Brenden, I find this approach to myth unhelpful. First of all, “myth” seems to be used for anything that you believe in. So why not just call it “belief”? This confusion leads to statements like this pull quote from Gabriel: “Whereas fire is sacred for the Brahmans, the scientific approach is sacred in secular modernity”. So, a metaphor wherein science is like fire, and all of modern non-religious culture is like a religion’s priestly class. This means something? The word “sacred”, too, is stretched beyond its usual meaning, perhaps (I’m just saying here) to make a meaningless utterance sound profound.
So, one can argue that not all beliefs are myths. The usual meaning of myth is the one Gabriel discounted: myth as “uncorroborated legend”. I would also say it’s the result of numerous people applying cognitive biases over a long time to make up a(n uncorroborated) story about the natural world.
You said that we should have our beliefs but doubt them, too. I think there must be some missing guidance there. Some beliefs are way more useful, and more grounded in reality, than others. For actual myths, I can see enjoying artistic works based on them, and yes, using them to help interpret our emotions, or as metaphors to communicate some things. But I don’t think my unconscious contains a roiling stew of myths, and if it does, I am really glad that I have other means of looking for truth.
It is now possible to have instant myths: made up, for example, to demonize huge swaths of society, or for other basically evil purposes. Like the malignant movement that begins with “q” (I will not name it) that has metastasized all over the world.
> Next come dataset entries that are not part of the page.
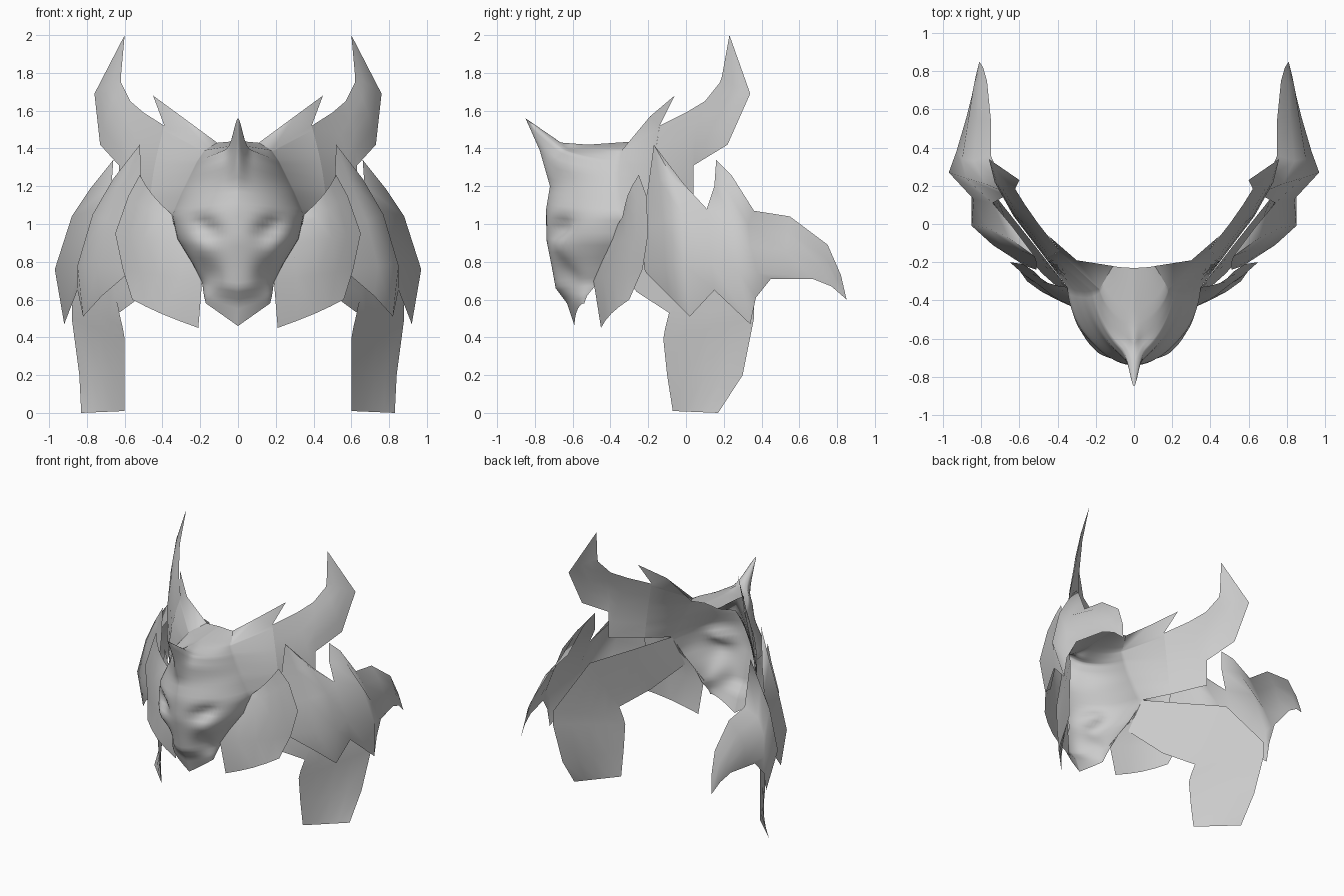
import bpy
import bmesh
from math import sin, cos, pi, exp, radians
from mathutils import Vector

default_cube = bpy.data.objects.get("Cube")
if default_cube:
    bpy.data.objects.remove(default_cube, do_unlink=True)

# One plain grey for every plate
GREY = (0.6, 0.6, 0.6, 1.0)
material = bpy.data.materials.new("plain_grey")
material.use_nodes = True
material.diffuse_color = GREY
shader = material.node_tree.nodes["Principled BSDF"]
shader.inputs["Base Color"].default_value = GREY
shader.inputs["Roughness"].default_value = 0.8


def loft(name, *grids, extra_triangles=()):
    """Skin one or more grids of points, weld them and mirror across the middle."""
    bm = bmesh.new()
    for rows in grids:
        grid = [[bm.verts.new(point) for point in row] for row in rows]
        for row, following in zip(grid, grid[1:]):
            for i in range(len(row) - 1):
                bm.faces.new((row[i], row[i + 1], following[i + 1], following[i]))
    for triangle in extra_triangles:
        bm.faces.new([bm.verts.new(point) for point in triangle])
    bmesh.ops.remove_doubles(bm, verts=bm.verts, dist=0.0005)
    bmesh.ops.recalc_face_normals(bm, faces=bm.faces)

    # Turn the sheet so that its front looks forward and outward
    outward = Vector((1, -1, 0))
    if sum(face.normal.dot(outward) * face.calc_area() for face in bm.faces) < 0:
        bmesh.ops.reverse_faces(bm, faces=bm.faces)

    mesh = bpy.data.meshes.new(name)
    bm.to_mesh(mesh)
    bm.free()
    mesh.materials.append(material)
    part = bpy.data.objects.new(name, mesh)
    bpy.context.collection.objects.link(part)

    mirror = part.modifiers.new("both_sides", "MIRROR")
    mirror.use_clip = True
    bpy.ops.object.select_all(action="DESELECT")
    part.select_set(True)
    bpy.context.view_layer.objects.active = part
    bpy.ops.object.shade_smooth_by_angle(angle=radians(75))


def bowed_rows(edge, opposite_edge, bow):
    """Stretch a sheet between two edges, bowed outward along its middle."""
    rows = []
    for start, end in zip(edge, opposite_edge):
        start, end = Vector(start), Vector(end)
        push = Vector((0.7, -0.7, 0)) * bow * min(1, (end - start).length * 3)
        rows.append([start.lerp(end, step / 4) + push * sin(pi * step / 4)
                     for step in range(5)])
    return rows


def bump(x, z, centre_x, centre_z, width, height):
    return exp(-((x - centre_x) / width) ** 2 - ((z - centre_z) / height) ** 2)


def mask_point(t, z_front, z_side, width, y_front, y_side, spike):
    """A point round the mask, with eye sockets, cheek hollows and forehead spike."""
    # The forehead is more wedge-shaped than the rounder lower face
    wedge = 0.4 * min(1, max(0, (z_front - 1) * 4))
    across = sin(t) + (t * 2 / pi - sin(t)) * wedge
    forward = cos(t) + (1 - t * 2 / pi - cos(t)) * wedge
    x = width * across
    y = y_side + (y_front - y_side) * forward
    z = z_front + (z_side - z_front) * across
    slant = z - 0.3 * (x - 0.17)
    y += 0.06 * bump(x, slant, 0.17, 0.98, 0.08, 0.05)
    y += 0.04 * bump(x, z, 0.15, 0.72, 0.06, 0.08)
    y -= 0.02 * bump(x, z, 0.20, 0.87, 0.06, 0.05)
    pull = spike * exp(-(t / 0.17) ** 2)
    return x, y - 0.15 * pull, z + 0.14 * pull


# Mask: height at middle and side, half width, depth at middle and side, spike
mask_sections = [
    (1.44, 1.43, 0.11, -0.23, -0.22, 0),
    (1.42, 1.39, 0.18, -0.52, -0.34, 0),
    (1.41, 1.36, 0.20, -0.64, -0.345, 0.15),
    (1.42, 1.33, 0.22, -0.70, -0.35, 1),
    (1.35, 1.27, 0.25, -0.73, -0.355, 0.3),
    (1.20, 1.17, 0.30, -0.72, -0.35, 0),
    (1.08, 1.05, 0.35, -0.74, -0.33, 0),
    (0.92, 0.92, 0.32, -0.74, -0.38, 0),
    (0.77, 0.79, 0.24, -0.71, -0.45, 0),
    (0.66, 0.69, 0.19, -0.69, -0.49, 0),
    (0.58, 0.62, 0.18, -0.63, -0.53, 0),
    (0.46, 0.58, 0.17, -0.59, -0.54, 0),
]
mask_rows = []
for upper, lower in zip(mask_sections, mask_sections[1:]):
    for step in range(4):
        mask_rows.append([a + (b - a) * step / 4 for a, b in zip(upper, lower)])
mask_rows.append(mask_sections[-1])
mask_angles = [pi / 2 * (i / 20) ** 1.3 for i in range(21)]
mask_grid = [[mask_point(t, *section) for t in mask_angles] for section in mask_rows]

# Swept horn, growing out of the side of the forehead
horn_root, horn_notch = (0.18, -0.34, 1.39), (0.39, -0.14, 1.52)
horn_tip = (0.60, 0.23, 2.0)
horn_grid = bowed_rows(
    [horn_notch, (0.50, 0.0, 1.59), (0.57, 0.10, 1.65),
     (0.62, 0.18, 1.75), (0.62, 0.19, 1.78), horn_tip],
    [(0.47, -0.17, 1.07), (0.63, 0.04, 1.11), (0.63, 0.04, 1.31),
     (0.73, 0.22, 1.42), (0.76, 0.34, 1.69), horn_tip], 0.02)

# The horn's root follows the mask's side edge so that both weld into one skin
side_edge = [mask_grid[i][-1] for i in range(4, 25)]
first_rib = [Vector(horn_notch).lerp(Vector((0.47, -0.17, 1.07)), i / 20)
             + Vector((0.014, -0.014, 0)) * sin(pi * i / 20) for i in range(21)]
crest_back, crest_edge = (0.11, -0.22, 1.43), (0.30, -0.19, 1.57)
loft("mask_and_horns", mask_grid, [side_edge, first_rib], horn_grid,
     extra_triangles=[
         (crest_back, crest_edge, horn_root),
         (horn_root, crest_edge, horn_notch),
         (crest_edge, (0.45, -0.06, 1.68), horn_notch)])

# Cheek plate beside the jaw
loft("cheek_plate", bowed_rows(
    [(0.35, -0.33, 1.05), (0.34, -0.36, 1.0), (0.30, -0.40, 0.9),
     (0.19, -0.49, 0.7), (0.21, -0.45, 0.45)],
    [(0.52, -0.25, 1.26), (0.58, -0.21, 1.15), (0.65, -0.20, 0.95),
     (0.61, -0.23, 0.76), (0.56, -0.30, 0.6)], 0.03))

# Long inner plate reaching down to the ground
loft("lower_side_plate", bowed_rows(
    [(0.35, -0.33, 1.05), (0.53, -0.10, 0.99), (0.72, 0.14, 0.93), (0.88, 0.36, 0.6),
     (0.88, 0.36, 0.5), (0.84, 0.30, 0.2), (0.83, 0.17, 0)],
    [(0.30, -0.42, 0.82), (0.48, -0.26, 0.64), (0.63, -0.09, 0.53), (0.61, -0.11, 0.45),
     (0.60, -0.12, 0.39), (0.60, -0.10, 0.2), (0.60, -0.07, 0.01)], 0))

# Edge where the front and rear of the shoulder plate meet
seam_top, seam_middle, seam_bottom = (0.74, 0.11, 1.08), (0.84, 0.13, 0.8), (0.85, 0.15, 0.65)

# Front of shoulder: each row runs from the front edge, over the bulge, to the seam
shoulder_peak = (0.52, -0.17, 1.42)
shoulder_front = [
    [shoulder_peak] * 4,
    [(0.51, -0.20, 1.2), (0.59, -0.14, 1.23), (0.66, -0.07, 1.24), (0.64, -0.01, 1.21)],
    [(0.51, -0.24, 0.97), (0.68, -0.12, 1.02), (0.77, -0.02, 1.05), seam_top],
    [(0.57, -0.22, 0.76), (0.74, -0.11, 0.78), (0.85, -0.01, 0.78), seam_middle],
    [(0.58, -0.21, 0.74), (0.72, -0.09, 0.62), (0.82, 0.02, 0.51), seam_bottom],
]

# Rear of shoulder: each row runs from the seam back to the tail tip
tail_tip = (0.81, 0.85, 0.6)
shoulder_rear = [
    [(0.66, 0.16, 1.34), (0.70, 0.24, 1.26), (0.75, 0.36, 1.07), (0.75, 0.55, 1.04),
     (0.77, 0.75, 0.89), (0.79, 0.82, 0.73), tail_tip],
    [(0.67, 0.15, 1.2), (0.78, 0.21, 1.19), (0.84, 0.33, 1.0), (0.82, 0.54, 0.96),
     (0.81, 0.74, 0.82), (0.81, 0.80, 0.71), tail_tip],
    [seam_top, (0.88, 0.24, 1.04), (0.90, 0.34, 0.88), (0.87, 0.53, 0.86),
     (0.84, 0.72, 0.77), (0.82, 0.79, 0.69), tail_tip],
    [seam_middle, (0.97, 0.27, 0.76), (0.93, 0.38, 0.74), (0.88, 0.55, 0.73),
     (0.85, 0.67, 0.71), (0.83, 0.77, 0.67), tail_tip],
    [seam_bottom, (0.92, 0.34, 0.47), (0.92, 0.37, 0.61), (0.90, 0.45, 0.71),
     (0.85, 0.67, 0.71), (0.83, 0.77, 0.67), tail_tip],
]
loft("shoulder_plate", shoulder_front, shoulder_rear)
I think that every past massively destructive movement, any hegemonizing swarm, has had its myth to bolster its followers. We should be wary, not sentimental, about myth-making.